    Perhaps you or I might do things differently, but I also believe that we should embrace a brother's ministry where we can, even though we may disagree with certain aspects. I tend towards embracing a man as my brother in Christ until it becomes patently obvious that it is scripturally illegitmate to do so. As far as I am concerned, I have no doubt that Rick Renner is a very dear brother in the Lord.


    I feel the same as you do. Again, I certainly feel the point of Rick's article is certainly valid although the main verse he uses is not in the context of the subject. The two verses I posted previously go along better with his points. And I too think he makes a good point. I know personally at times I have been so tired as to be of any use to anyone.

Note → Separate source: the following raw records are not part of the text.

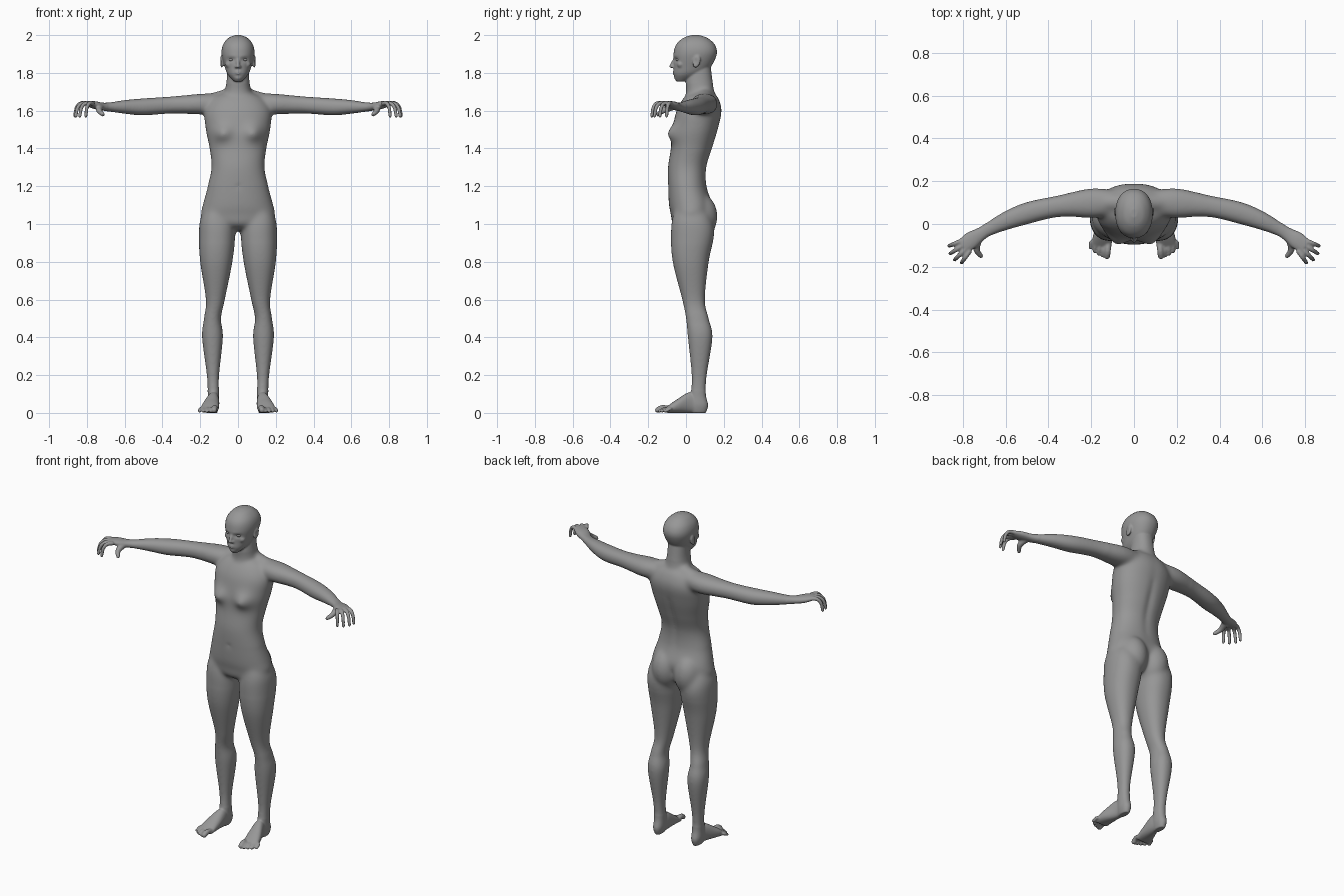
import bpy, bmesh, math
from mathutils import Vector, Matrix

if "Cube" in bpy.data.objects:
    bpy.data.objects.remove(bpy.data.objects["Cube"])

skin = bpy.data.materials.new("plain grey")
skin.use_nodes = True
skin.diffuse_color = (.31, .31, .31, 1)
skin.node_tree.nodes["Principled BSDF"].inputs["Base Color"].default_value = skin.diffuse_color

bm = bmesh.new()


def spline(rows, steps=10):
    """Smooth in-between rows passing through the given ones."""
    out = []
    last = len(rows) - 1
    for i in range(last):
        before, start, end, after = [Vector(rows[max(0, min(last, i + k))]) for k in range(-1, 3)]
        leave, arrive = (end - before) / 2, (after - start) / 2
        for s in range(steps):
            t = s / steps
            ease = t * t * (3 - 2 * t)
            out.append(start.lerp(end, ease) + leave * t * (1 - t) ** 2 - arrive * t * t * (1 - t))
    return out + [Vector(rows[-1])]


def ring(centre, across, up, power=2.2, sides=64):
    """Rounded cross-section; a higher power is boxier."""
    points = []
    for i in range(sides):
        angle = math.tau * i / sides
        c, s = math.cos(angle), math.sin(angle)
        points.append(centre + across * math.copysign(abs(c) ** (2 / power), c)
                      + up * math.copysign(abs(s) ** (2 / power), s))
    return points


def loft(rings):
    """Skin a row of rings, close both ends and return the vertices."""
    loops = [[bm.verts.new(point) for point in points] for points in rings]
    for lower, upper in zip(loops, loops[1:]):
        for i in range(len(lower)):
            bm.faces.new((lower[i - 1], lower[i], upper[i], upper[i - 1]))
    bm.faces.new(loops[0])
    bm.faces.new(loops[-1])
    return [vert for loop in loops for vert in loop]


def level_loft(rows):
    """Loft of level sections: height, inner x, outer x, front y, back y."""
    return loft([ring(Vector((inner + outer, front + back, 2 * z)) / 2,
                      Vector(((outer - inner) / 2, 0, 0)), Vector((0, (back - front) / 2, 0)))
                 for z, inner, outer, front, back in spline(rows)])


def central_loft(rows):
    """Symmetric level loft: height, half width, front y, back y."""
    return level_loft([(z, -half, half, front, back) for z, half, front, back in rows])


def blob(centre, radii, turn=0):
    matrix = (Matrix.Translation(centre) @ Matrix.Rotation(math.radians(turn), 4, 'X')
              @ Matrix.Diagonal((*radii, 1)))
    return bmesh.ops.create_icosphere(bm, subdivisions=3, radius=1, matrix=matrix)["verts"]


def digit(joints, thick, thin):
    """Finger, toe, nose or muscle: a tapering chain of balls along a path."""
    path = spline(joints)
    for i, centre in enumerate(path):
        radius = thick + (thin - thick) * i / len(path)
        blob(centre, (radius, radius, radius))


def push(verts, centre, radii, offset):
    """Soft sculpting stroke."""
    for vert in verts:
        reach = sum(((p - c) / r) ** 2 for p, c, r in zip(vert.co, centre, radii))
        vert.co += Vector(offset) * math.exp(-reach)


def mirror_all():
    """Add the right-hand twin of everything built so far."""
    geometry = bm.verts[:] + bm.edges[:] + bm.faces[:]
    for item in bmesh.ops.duplicate(bm, geom=geometry)["geom"]:
        if isinstance(item, bmesh.types.BMVert):
            item.co.x = -item.co.x


def relax(verts, times):
    for _ in range(times):
        bmesh.ops.smooth_vert(bm, verts=verts, factor=.5,
                              use_axis_x=True, use_axis_y=True, use_axis_z=True)


# Left leg: hip, thigh, knee, calf, ankle, heel
level_loft([(1.14, .05, .14, -.04, .08), (1.04, .03, .195, -.07, .13), (.95, .015, .207, -.08, .15),
            (.8, .03, .2, -.07, .12), (.6, .07, .17, -.02, .1), (.5, .09, .18, 0, .12),
            (.4, .08, .19, .01, .14), (.2, .1, .165, .03, .11), (.1, .1, .16, .025, .105),
            (.04, .1, .16, .02, .117), (0, .11, .15, .03, .105)])

# Left foot: y, inner x, outer x, height
foot = spline([(.1, .11, .15, .05), (.03, .1, .16, .11), (-.05, .1, .19, .07), (-.105, .105, .2, .03)])
loft([ring(Vector((inner + outer, 2 * y, top)) / 2, Vector(((outer - inner) / 2, 0, 0)),
           Vector((0, 0, top / 2))) for y, inner, outer, top in foot])

# Left toes, in an arc from the big toe outwards
for toe in range(5):
    x, y = .12 + .018 * toe, .0025 * toe ** 2 - .15
    radius = .009 if toe else .015
    tip = Vector((x + .006 + .0015 * toe, y, radius))
    digit([(x, -.085, .02), tip + Vector((-.003, .025, .012)), tip], radius, radius)

# Left arm and palm: x, height, half width, half thickness; it sweeps forward along a cubic
arm = spline([(.05, 1.64, .05, .05), (.19, 1.635, .07, .055), (.35, 1.63, .05, .045),
              (.5, 1.62, .05, .045), (.6, 1.62, .042, .036), (.7, 1.62, .03, .022),
              (.76, 1.63, .04, .02), (.8, 1.64, .035, .012)])
sections = []
for x, z, half, thickness in arm:
    across = Vector((1.2 * x * x, 1, 0)).normalized()
    sections.append(ring(Vector((x, .1 - .4 * x ** 3, z)), across * half, Vector((0, 0, thickness))))
loft(sections)

# Left fingers, fanned from index to little, curling down to the tips
for finger in range(4):
    knuckle = Vector((.77 + .012 * finger, .017 * finger - .13, 1.638))
    angle = math.radians(11 * finger - 55)
    reach = Vector((math.cos(angle), math.sin(angle), 0)) * (.077 if finger in (1, 2) else .062)
    droop = Vector((0, 0, -.066))
    digit([knuckle, knuckle + reach * .5, knuckle + reach * .85 + droop * .35,
           knuckle + reach + droop], .012, .009)
digit([(.73, -.075, 1.62), (.735, -.12, 1.6), (.715, -.15, 1.58)], .02, .01)

# Left shoulder slope, buttock, cheekbone, nostril and ear
digit([(.03, .1, 1.68), (.15, .1, 1.645)], .045, .045)
blob((.075, .06, 1.04), (.09, .108, .13))
blob((.045, -.028, 1.845), (.022, .02, .02))
blob((.01, -.07, 1.832), (.007, .009, .007))
ear = blob((.087, .056, 1.86), (.009, .02, .034), turn=-14)
push(ear, (.1, .05, 1.86), (.012, .01, .018), (-.009, 0, 0))
mirror_all()

# Torso with breasts, spine furrow and navel
torso = central_loft([(.97, .05, -.03, .09), (1, .16, -.07, .12), (1.05, .195, -.08, .13),
                      (1.1, .187, -.09, .14), (1.2, .16, -.095, .11), (1.3, .14, -.095, .11),
                      (1.4, .15, -.08, .14), (1.5, .17, -.07, .17), (1.6, .177, -.05, .19),
                      (1.67, .13, -.01, .17), (1.7, .06, .03, .14)])
for side in (-1, 1):
    push(torso, (side * .085, -.07, 1.485), (.05, .08, .045), (0, -.036, -.005))
push(torso, (0, .14, 1.4), (.02, .08, .2), (0, -.01, 0))
push(torso, (0, -.1, 1.2), (.01, .02, .01), (0, .007, 0))

# Neck
central_loft([(1.6, .09, -.01, .17), (1.7, .07, 0, .15), (1.76, .06, 0, .14), (1.84, .055, .02, .13)])

# Head from chin to crown
head = central_loft([(1.755, .02, -.05, 0), (1.79, .053, -.065, .08), (1.83, .07, -.065, .13),
                     (1.9, .087, -.066, .163), (1.95, .079, -.052, .152), (1.985, .05, -.014, .113),
                     (2, .015, .03, .07)])

# Eye sockets, brows, chin and the dip under the lip
for side in (-1, 1):
    push(head, (side * .035, -.055, 1.87), (.02, .04, .012), (0, .011, 0))
    push(head, (side * .03, -.06, 1.888), (.025, .03, .007), (0, -.002, 0))
push(head, (0, -.06, 1.77), (.016, .02, .01), (0, -.005, 0))
push(head, (0, -.065, 1.785), (.025, .02, .005), (0, .003, 0))

# Nose and lips
digit([(0, -.056, 1.88), (0, -.066, 1.86), (0, -.079, 1.835)], .008, .01)
for z in (1.796, 1.806):
    blob((0, -.06, z), (.018, .011, .005))

# Fuse the parts into one skin
bmesh.ops.recalc_face_normals(bm, faces=bm.faces[:])
rough = bpy.data.meshes.new("rough_body")
bm.to_mesh(rough)
bm.free()
body = bpy.data.objects.new("body", rough)
bpy.context.collection.objects.link(body)
fuse = body.modifiers.new("fuse", 'REMESH')
fuse.mode = 'VOXEL'
fuse.voxel_size = .005
depsgraph = bpy.context.evaluated_depsgraph_get()
fused = bpy.data.meshes.new_from_object(body.evaluated_get(depsgraph))
body.modifiers.clear()
body.data = fused
bpy.data.meshes.remove(rough)

# Relax the seams: most at hips and shoulders, lightly on face, hands and feet
bm = bmesh.new()
bm.from_mesh(fused)
relax([v for v in bm.verts if .9 < v.co.z < 1.2 or (1.52 < v.co.z < 1.73 and abs(v.co.x) < .3)], 30)
relax([v for v in bm.verts if .12 < v.co.z < 1.74 and abs(v.co.x) < .69], 14)
relax(bm.verts[:], 2)
for face in bm.faces:
    face.smooth = True
bm.to_mesh(fused)
bm.free()
fused.materials.clear()
fused.materials.append(skin)

# Eyes
for name, side in (("left_eye", 1), ("right_eye", -1)):
    bpy.ops.mesh.primitive_uv_sphere_add(segments=24, ring_count=16, radius=1,
                                         location=(side * .034, -.041, 1.87))
    eye = bpy.context.object
    eye.name = name
    eye.scale = (.015, .0135, .0085)
    eye.data.materials.append(skin)
    bpy.ops.object.shade_smooth()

    I did see Rick one evening on TBN and was very impressed by what I heard. Although I believe TBN is a valid ministry, I do think again much discernment is needed for some of its programming as well.

    As, for your last point I agree we should embrace ministries which preach the Word and are solid on the basic doctrines of the faith. I think the main things should unite us and also if we think a person is missing it to give them time to grow -ourselves included.

    Grace, Mercy, and Peace


    Hello, I'm the personal assistant to Rick Renner in Moscow, and webmaster for Rick Renner's blog. I occasionally check to see who's reprinting our material, and I noticed a Sparkling Gem on your site. I like the content of your site, and so long as you don't reprint whole sections of the book, I don't see any reason why you can't use the Gems from time to time in your blog. But as long as you're using our material, would you mind linking to us? Our blog address is Thanks, and keep up the good work!

    Post a comment

    Please enter the letter "i" in the field below: